Shortly after, the NEOUCOM Board of Trustees extended an invitation to Dr. Olson to serve as the University’s chief executive officer and charter provost. Dr. Olson happily accepted.

Dr. Olson was responsible for many “first” milestones that helped NEOMED become the University it is today. He helped select Rootstown as a central location, oversaw the creation of a new medical education campus, welcomed the charter class in 1977 and created the NEOMED Foundation in 1978.

“It was the genius of Stan that he could weave these people into a single group focusing on a common goal rather than focusing on their animosities,” said Charles V. Blair, chairman of the MEDCO liaison committee. “As a result, people kept working with him, recognizing that he had unusual abilities in medical education and a tremendous focus on the job at hand.”  

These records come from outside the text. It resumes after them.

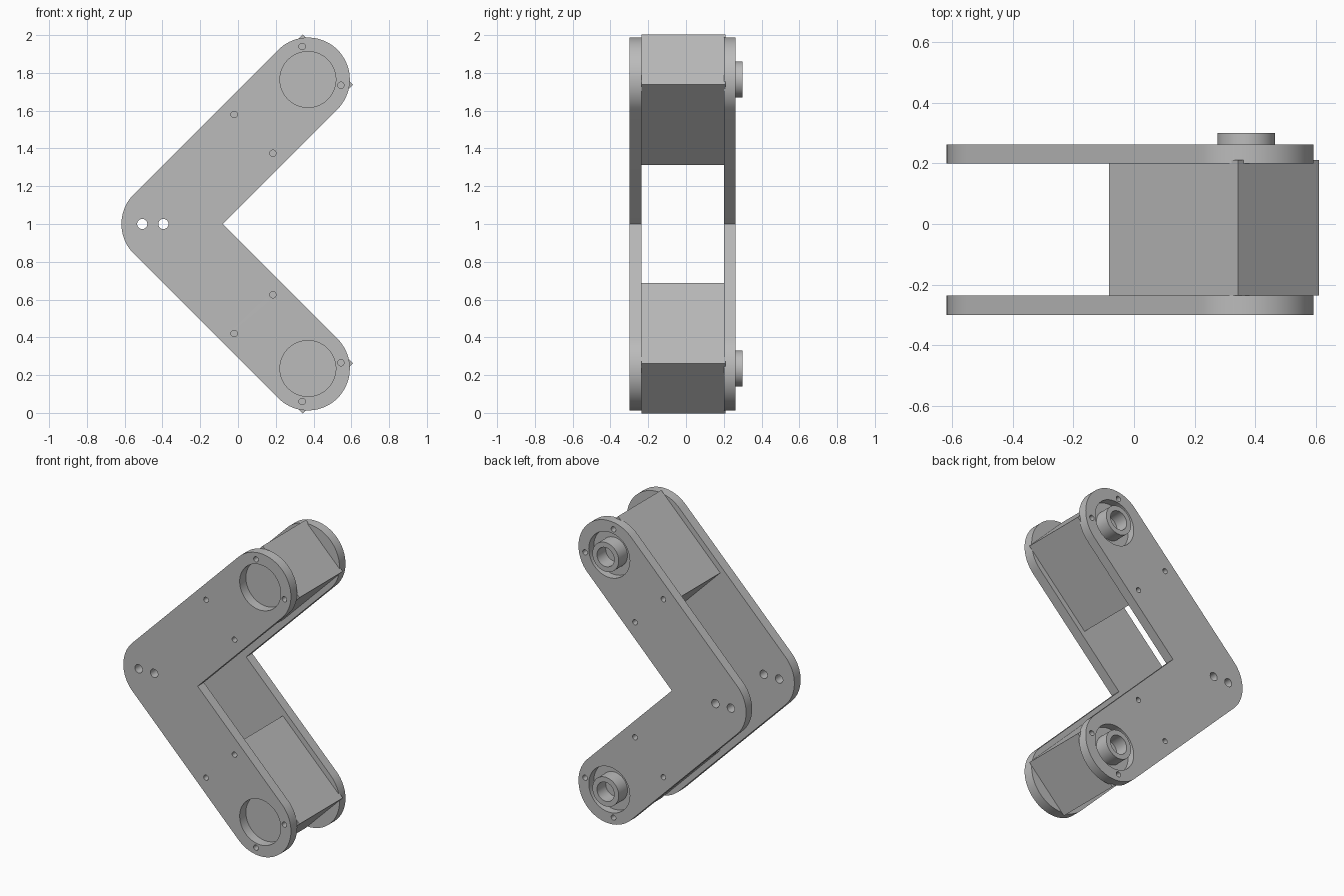
import bpy, bmesh
from math import pi, sin, cos, radians
from mathutils import Matrix, Vector

if "Cube" in bpy.data.objects:
    bpy.data.objects.remove(bpy.data.objects["Cube"])

grey = bpy.data.materials.new("plain grey")
grey.use_nodes = True
colour = (0.5, 0.5, 0.5, 1)
grey.diffuse_color = colour
grey.node_tree.nodes["Principled BSDF"].inputs["Base Color"].default_value = colour

R = 0.222                       # half width of an arm
ELBOW = Vector((-0.395, 1.0))   # pivot of the bend, in x and z
REACH = 0.765                   # x and z distance from elbow to arm end
SIDES = {"upper": 1, "lower": -1}


def arc(centre, r, start, end, n):
    """Points along an arc, angles in degrees."""
    steps = [radians(start + (end - start) * i / n) for i in range(n + 1)]
    return [(centre[0] + r * cos(a), centre[1] + r * sin(a)) for a in steps]


def circle(centre, r, n=48):
    return arc(centre, r, 0, 360, n)[:-1]


def arm_point(side, u, v):
    """Point at u along and v across an arm, measured from its end pivot."""
    k = 0.5 ** 0.5
    return (ELBOW.x + REACH + (u - v) * k, ELBOW.y + side * (REACH + (u + v) * k))


def flat_part(name, loops, y0, y1):
    """Extrude outlines with holes from y0 to y1."""
    curve = bpy.data.curves.new(name, "CURVE")
    curve.dimensions = "2D"
    curve.fill_mode = "BOTH"
    curve.extrude = (y1 - y0) / 2
    for loop in loops:
        spline = curve.splines.new("POLY")
        spline.points.add(len(loop) - 1)
        for p, (x, z) in zip(spline.points, loop):
            p.co = (x, z, 0, 1)
        spline.use_cyclic_u = True
    temp = bpy.data.objects.new(name + "_outline", curve)
    bpy.context.collection.objects.link(temp)
    graph = bpy.context.evaluated_depsgraph_get()
    mesh = bpy.data.meshes.new_from_object(temp.evaluated_get(graph))
    bpy.data.objects.remove(temp)
    mesh.name = name
    mesh.transform(Matrix.Translation((0, (y0 + y1) / 2, 0)) @ Matrix.Rotation(pi / 2, 4, "X"))
    bm = bmesh.new()
    bm.from_mesh(mesh)
    bmesh.ops.remove_doubles(bm, verts=bm.verts, dist=0.0001)
    bmesh.ops.recalc_face_normals(bm, faces=bm.faces)
    bm.to_mesh(mesh)
    bm.free()
    mesh.materials.clear()
    mesh.materials.append(grey)
    obj = bpy.data.objects.new(name, mesh)
    bpy.context.collection.objects.link(obj)
    bpy.ops.object.select_all(action="DESELECT")
    obj.select_set(True)
    bpy.context.view_layer.objects.active = obj
    bpy.ops.object.shade_smooth_by_angle(angle=radians(30))
    return obj


# V-shaped plate outline: round ends, round elbow, sharp inner corner
ends = {s: arm_point(s, 0, 0) for s in (1, -1)}
outline = (arc(ends[1], R, -45, 135, 40)
           + arc(ELBOW, R, 135, 225, 24)
           + arc(ends[-1], R, 225, 405, 40)
           + [(ELBOW.x + R * 2 ** 0.5, ELBOW.y)])

# Holes: two at the elbow, one large and four screw holes on each arm
holes = [circle((ELBOW.x + dx, ELBOW.y), 0.027, 24) for dx in (-0.112, 0)]
for side in (1, -1):
    holes.append(circle(ends[side], 0.148, 64))
    for u in (0.102, -0.407):
        for v in (-0.145, 0.145):
            holes.append(circle(arm_point(side, u, v), 0.017, 20))

flat_part("front_plate", [outline] + holes, -0.30, -0.235)
flat_part("back_plate", [outline] + holes, 0.20, 0.262)

# Motor blocks between the plates, with hollow shafts at the back
for label, side in SIDES.items():
    corners = [arm_point(side, u, v) for u, v in
               ((0.15, -0.188), (0.15, 0.188), (-0.452, 0.188), (-0.452, -0.188))]
    flat_part(label + "_motor_block", [corners], -0.236, 0.21)
    flat_part(label + "_shaft", [circle(ends[side], 0.095), circle(ends[side], 0.062)],
              0.205, 0.30)
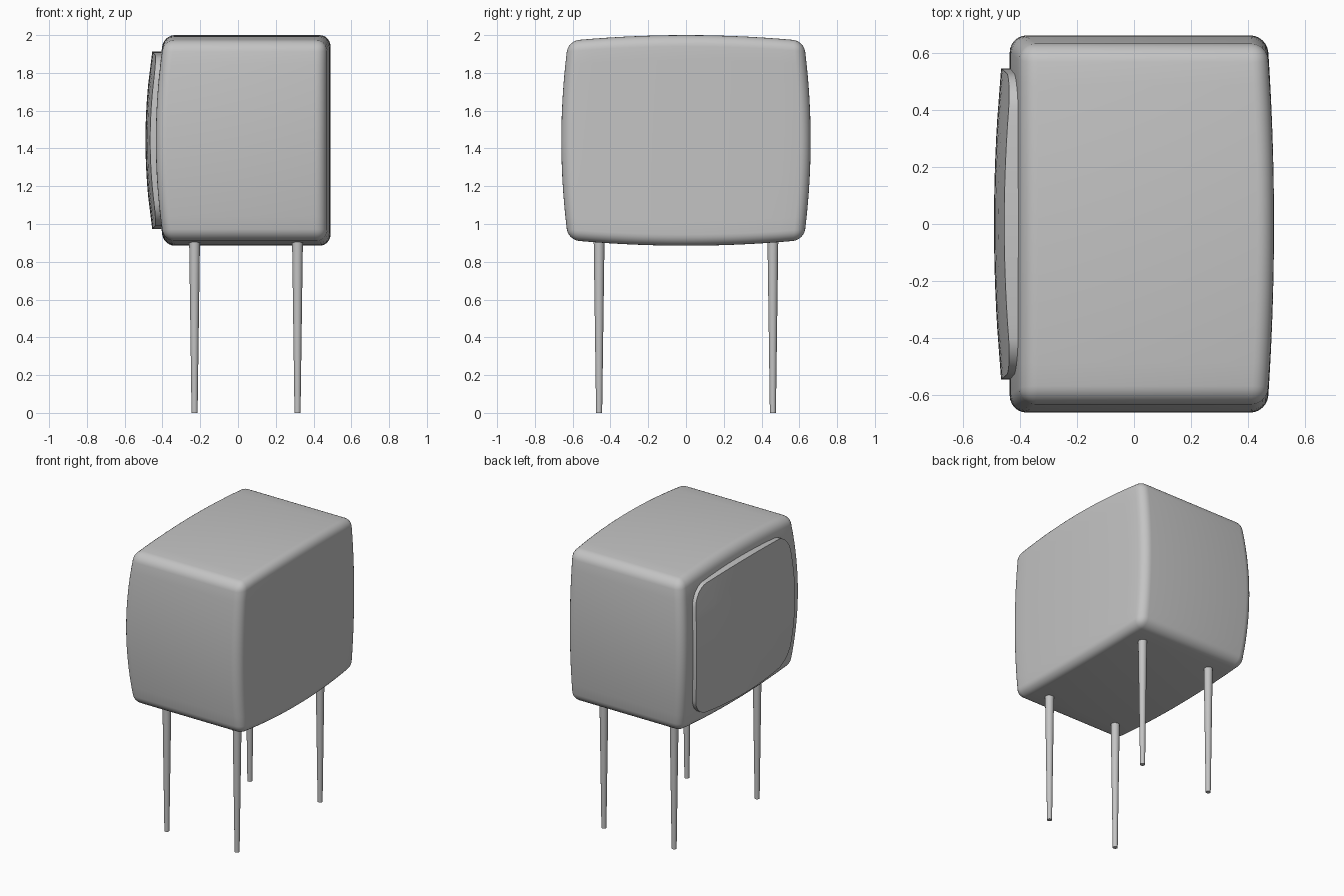
import bpy
import bmesh
from math import radians
from mathutils import Vector

cube = bpy.data.objects.get("Cube")
if cube:
    bpy.data.objects.remove(cube, do_unlink=True)

GREY = (0.55, 0.55, 0.55, 1)
grey = bpy.data.materials.new("plain grey")
grey.use_nodes = True
grey.diffuse_color = GREY
grey.node_tree.nodes["Principled BSDF"].inputs["Base Color"].default_value = GREY

MID_Z = 1.4425


def add_object(name, bm, location):
    bmesh.ops.recalc_face_normals(bm, faces=bm.faces)
    mesh = bpy.data.meshes.new(name)
    bm.to_mesh(mesh)
    bm.free()
    mesh.materials.append(grey)
    obj = bpy.data.objects.new(name, mesh)
    obj.location = location
    bpy.context.collection.objects.link(obj)
    bpy.ops.object.select_all(action="DESELECT")
    obj.select_set(True)
    bpy.context.view_layer.objects.active = obj
    bpy.ops.object.shade_smooth_by_angle(angle=radians(35))
    return obj


def rounded_box(half, radius, edge_rule, segments, slices=14):
    """Box with rounded edges, sliced across y and z so it can be bulged."""
    bm = bmesh.new()
    bmesh.ops.create_cube(bm, size=2)
    bmesh.ops.scale(bm, vec=half, verts=bm.verts)
    edges = [e for e in bm.edges if edge_rule(e)]
    bmesh.ops.bevel(bm, geom=edges, offset=radius, offset_type="OFFSET",
                    segments=segments, profile=0.5, affect="EDGES")
    for axis in (1, 2):
        normal = Vector((0, 0, 0))
        normal[axis] = 1
        reach = half[axis] - radius
        for i in range(1, slices):
            spot = normal * reach * (2 * i / slices - 1)
            bmesh.ops.bisect_plane(bm, geom=bm.verts[:] + bm.edges[:] + bm.faces[:],
                                   plane_co=spot, plane_no=normal)
    return bm


def bulge(bm, half, outline, left_z, left_y, right_y):
    """Bow the outline, and curve the two x ends."""
    for v in bm.verts:
        u, w = v.co.y / half[1], v.co.z / half[2]
        v.co.y *= 1 - outline * w * w
        v.co.z *= 1 - outline * u * u
        t = (v.co.x / half[0] + 1) / 2
        v.co.x += (1 - t) * (left_z * w * w + left_y * u * u) - t * right_y * u * u


# Cabinet
half = (0.4625, 0.66, 0.5575)
body = rounded_box(half, 0.06, lambda e: True, 6)
bulge(body, half, 0.055, 0.042, 0, 0.024)
add_object("cabinet", body, (0.0275, 0, MID_Z))

# Domed screen on the left-hand end of the x axis
half = (0.055, 0.545, 0.47)
screen = rounded_box(half, 0.12,
                     lambda e: abs(e.verts[0].co.x - e.verts[1].co.x) > 0.01, 8)
bulge(screen, half, 0.06, 0.036, 0.025, 0)
add_object("screen", screen, (-0.435, 0, MID_Z))

# Tapered legs
for side, y in (("right", -0.46), ("left", 0.46)):
    for end, x in (("screen", -0.23), ("rear", 0.315)):
        leg = bmesh.new()
        bmesh.ops.create_cone(leg, cap_ends=True, segments=24,
                              radius1=0.016, radius2=0.029, depth=0.94)
        add_object(f"{end}_{side}_leg", leg, (x, y, 0.47))
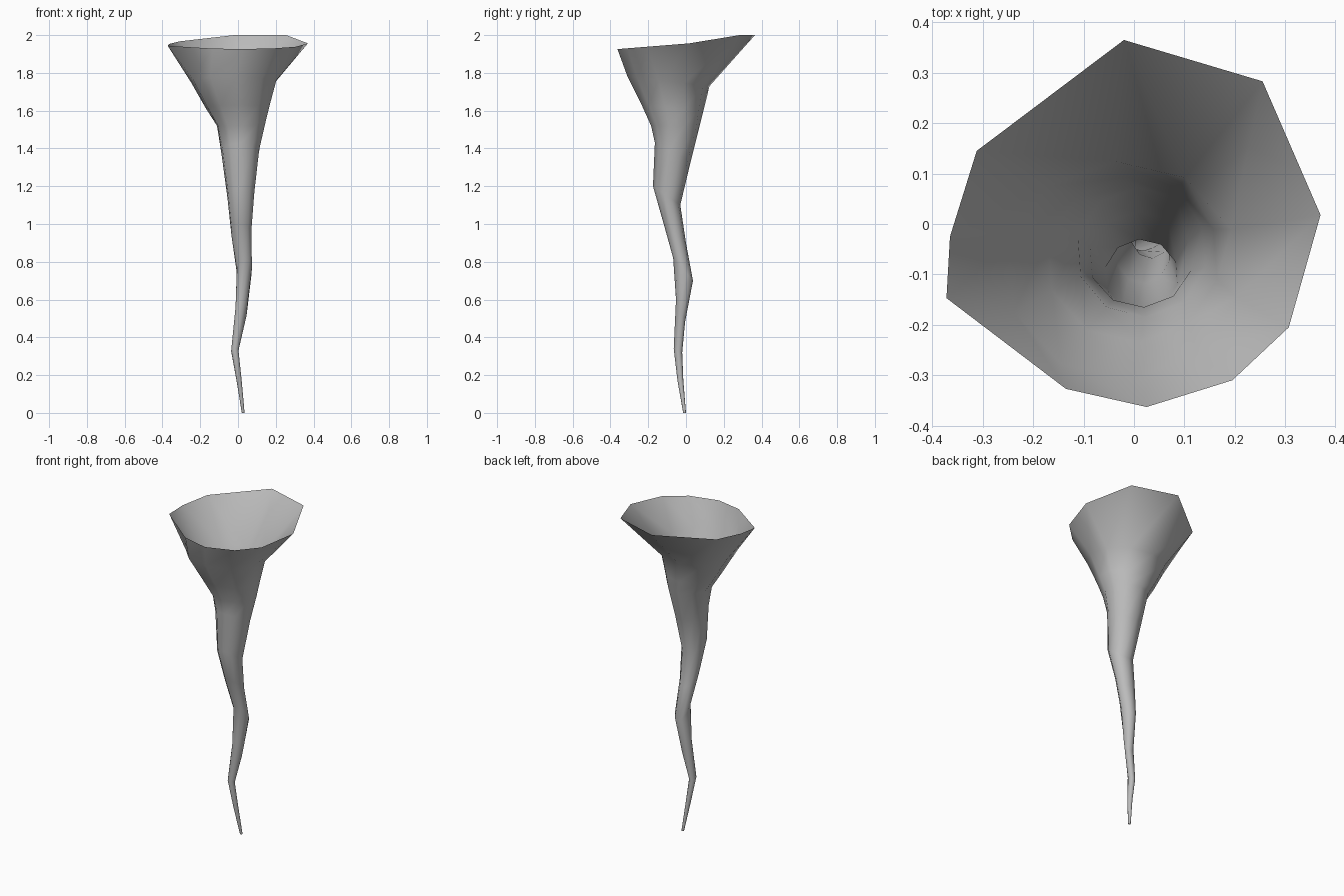
import bpy
import math

SIDES = 10
START = math.radians(94)

cube = bpy.data.objects.get("Cube")
if cube:
    bpy.data.objects.remove(cube, do_unlink=True)

# One plain grey for the whole funnel
grey = bpy.data.materials.new("storm grey")
grey.use_nodes = True
colour = (0.5, 0.5, 0.5, 1)
grey.diffuse_color = colour
grey.node_tree.nodes["Principled BSDF"].inputs["Base Color"].default_value = colour

# Cross-sections: front height, back height, x range, y range
sections = [
    (0, 0, .02, .035, -.015, 0),
    (.17, .17, -.008, .02, -.045, -.014),
    (.34, .32, -.037, .003, -.065, -.02),
    (.6, .48, -.015, .048, -.053, -.005),
    (.82, .7, -.008, .075, -.068, .037),
    (1, .9, -.036, .072, -.118, 0),
    (1.2, 1.1, -.058, .088, -.175, -.03),
    (1.43, 1.33, -.09, .115, -.165, .025),
    (1.52, 1.52, -.115, .145, -.185, .073),
    (1.63, 1.6, -.175, .17, -.235, .093),
    (1.78, 1.73, -.255, .21, -.31, .125),
]

# Ragged mouth outline, clockwise from the back
mouth = [(-.02, .365), (.255, .283), (.37, .018), (.307, -.205), (.195, -.31),
         (.025, -.363), (-.135, -.327), (-.372, -.147), (-.365, -.025), (-.312, .145)]


def ring(front_z, back_z, x_min, x_max, y_min, y_max):
    """Tilted elliptical ring that fits the given ranges."""
    points = []
    for i in range(SIDES):
        angle = START - math.tau * i / SIDES
        across, along = math.cos(angle), math.sin(angle)
        x = (x_min + x_max) / 2 + across * (x_max - x_min) / 2
        y = (y_min + y_max) / 2 + along * (y_max - y_min) / 2
        z = (front_z + back_z) / 2 + along * (back_z - front_z) / 2
        points.append((x, y, z))
    return points


def mouth_height(y):
    """The lip slopes gently upward and peaks at the back."""
    return 2 if y > .25 else 1.955 + .08 * y


# Loft the rings into one open, twisting funnel
rings = [ring(*section) for section in sections]
rings.append([(x, y, mouth_height(y)) for x, y in mouth])
verts = [point for loop in rings for point in loop]
faces = []
for level in range(len(rings) - 1):
    for i in range(SIDES):
        j = (i + 1) % SIDES
        low, high = level * SIDES, (level + 1) * SIDES
        faces.append((low + j, low + i, high + i, high + j))

mesh = bpy.data.meshes.new("funnel")
mesh.from_pydata(verts, [], faces)
mesh.materials.append(grey)
mesh.shade_smooth()
funnel = bpy.data.objects.new("funnel", mesh)
bpy.context.collection.objects.link(funnel)
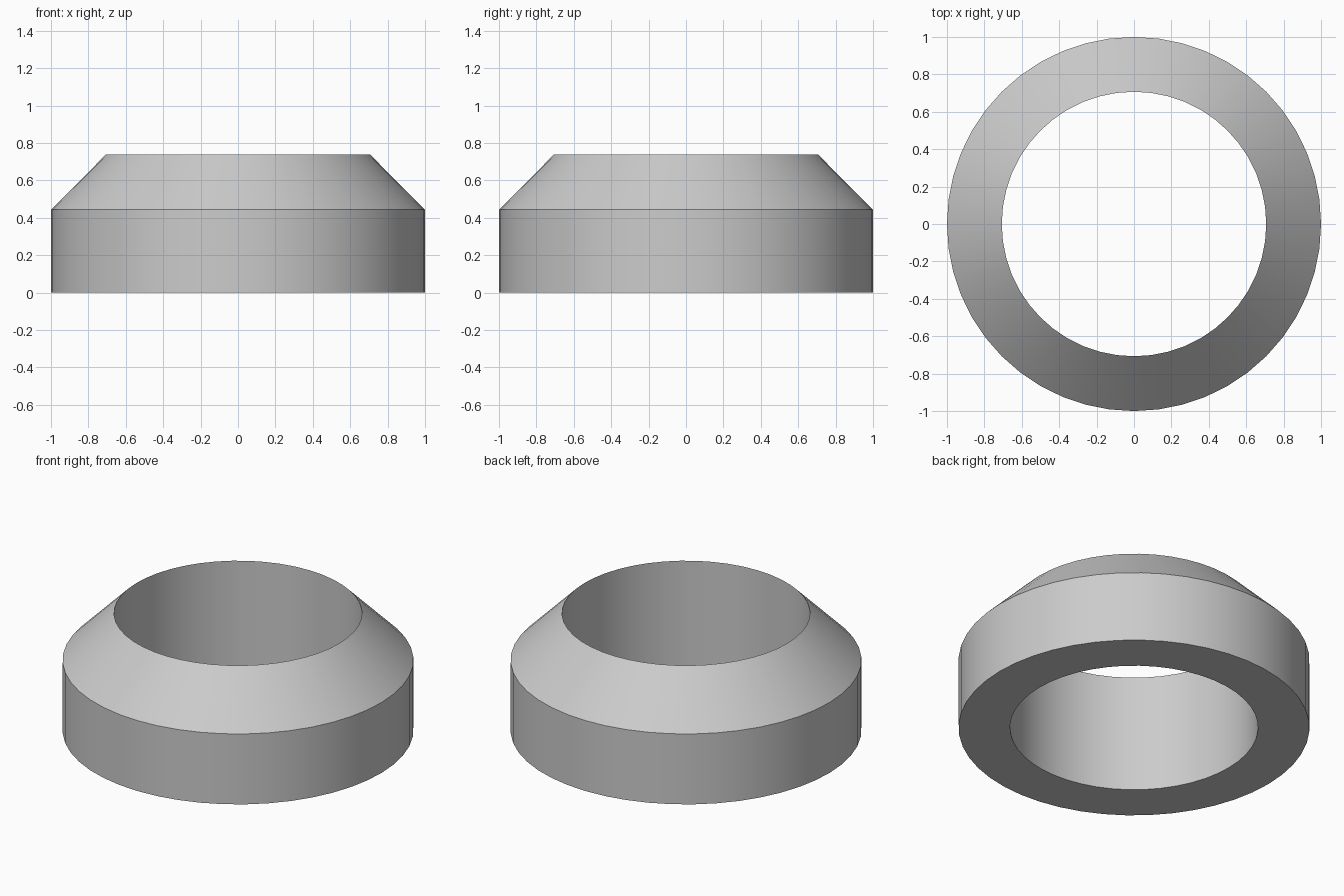
import bpy
import bmesh
import math

default = bpy.data.objects.get("Cube")
if default:
    bpy.data.objects.remove(default, do_unlink=True)

SEGMENTS = 48
BORE, OUTER = 0.707, 1.0
SHOULDER, HEIGHT = 0.443, 0.737

# Plain grey finish
grey = bpy.data.materials.new("light_grey")
grey.use_nodes = True
colour = (0.6, 0.6, 0.6, 1)
grey.diffuse_color = colour
grey.node_tree.nodes["Principled BSDF"].inputs["Base Color"].default_value = colour

# Ring cross-section: bore wall, flat base, outer wall, bevel up to a knife edge
profile = [(BORE, 0), (OUTER, 0), (OUTER, SHOULDER), (BORE, HEIGHT)]

bm = bmesh.new()
verts = [bm.verts.new((r, 0, z)) for r, z in profile]
edges = [bm.edges.new((verts[i - 1], verts[i])) for i in range(len(verts))]
bmesh.ops.spin(bm, geom=verts + edges, cent=(0, 0, 0), axis=(0, 0, 1),
               angle=math.tau, steps=SEGMENTS, use_merge=True)
bmesh.ops.remove_doubles(bm, verts=bm.verts[:], dist=0.0001)
bmesh.ops.recalc_face_normals(bm, faces=bm.faces[:])

mesh = bpy.data.meshes.new("bevelled_ring")
bm.to_mesh(mesh)
bm.free()
mesh.materials.append(grey)
ring = bpy.data.objects.new("bevelled_ring", mesh)
bpy.context.collection.objects.link(ring)

# Smooth round walls with crisp rims
bpy.ops.object.select_all(action="DESELECT")
ring.select_set(True)
bpy.context.view_layer.objects.active = ring
bpy.ops.object.shade_smooth_by_angle(angle=math.radians(30))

Dr. Olson would lead the fledgling University for the next five-plus years, retiring on his 65th birthday in February 1979. Not content in retirement, Dr. Olson would continue to contribute as president emeritus before serving as the first dean for the Morehouse School of Medicine in Atlanta, Ga. 

Dr. Olson passed away just three days following his 102nd birthday on Feb. 13, 2016.

“Eighty years of service and helping others fulfill their dreams is simply remarkable,” then-president Jay Gershen, D.D.S., Ph.D., noted upon his passing. “And when one thinks of the thousands of lives impacted by those he served, taught and mentored, his contributions to the health sciences create a legacy for which we all are fortunate to have been associated.

Share this post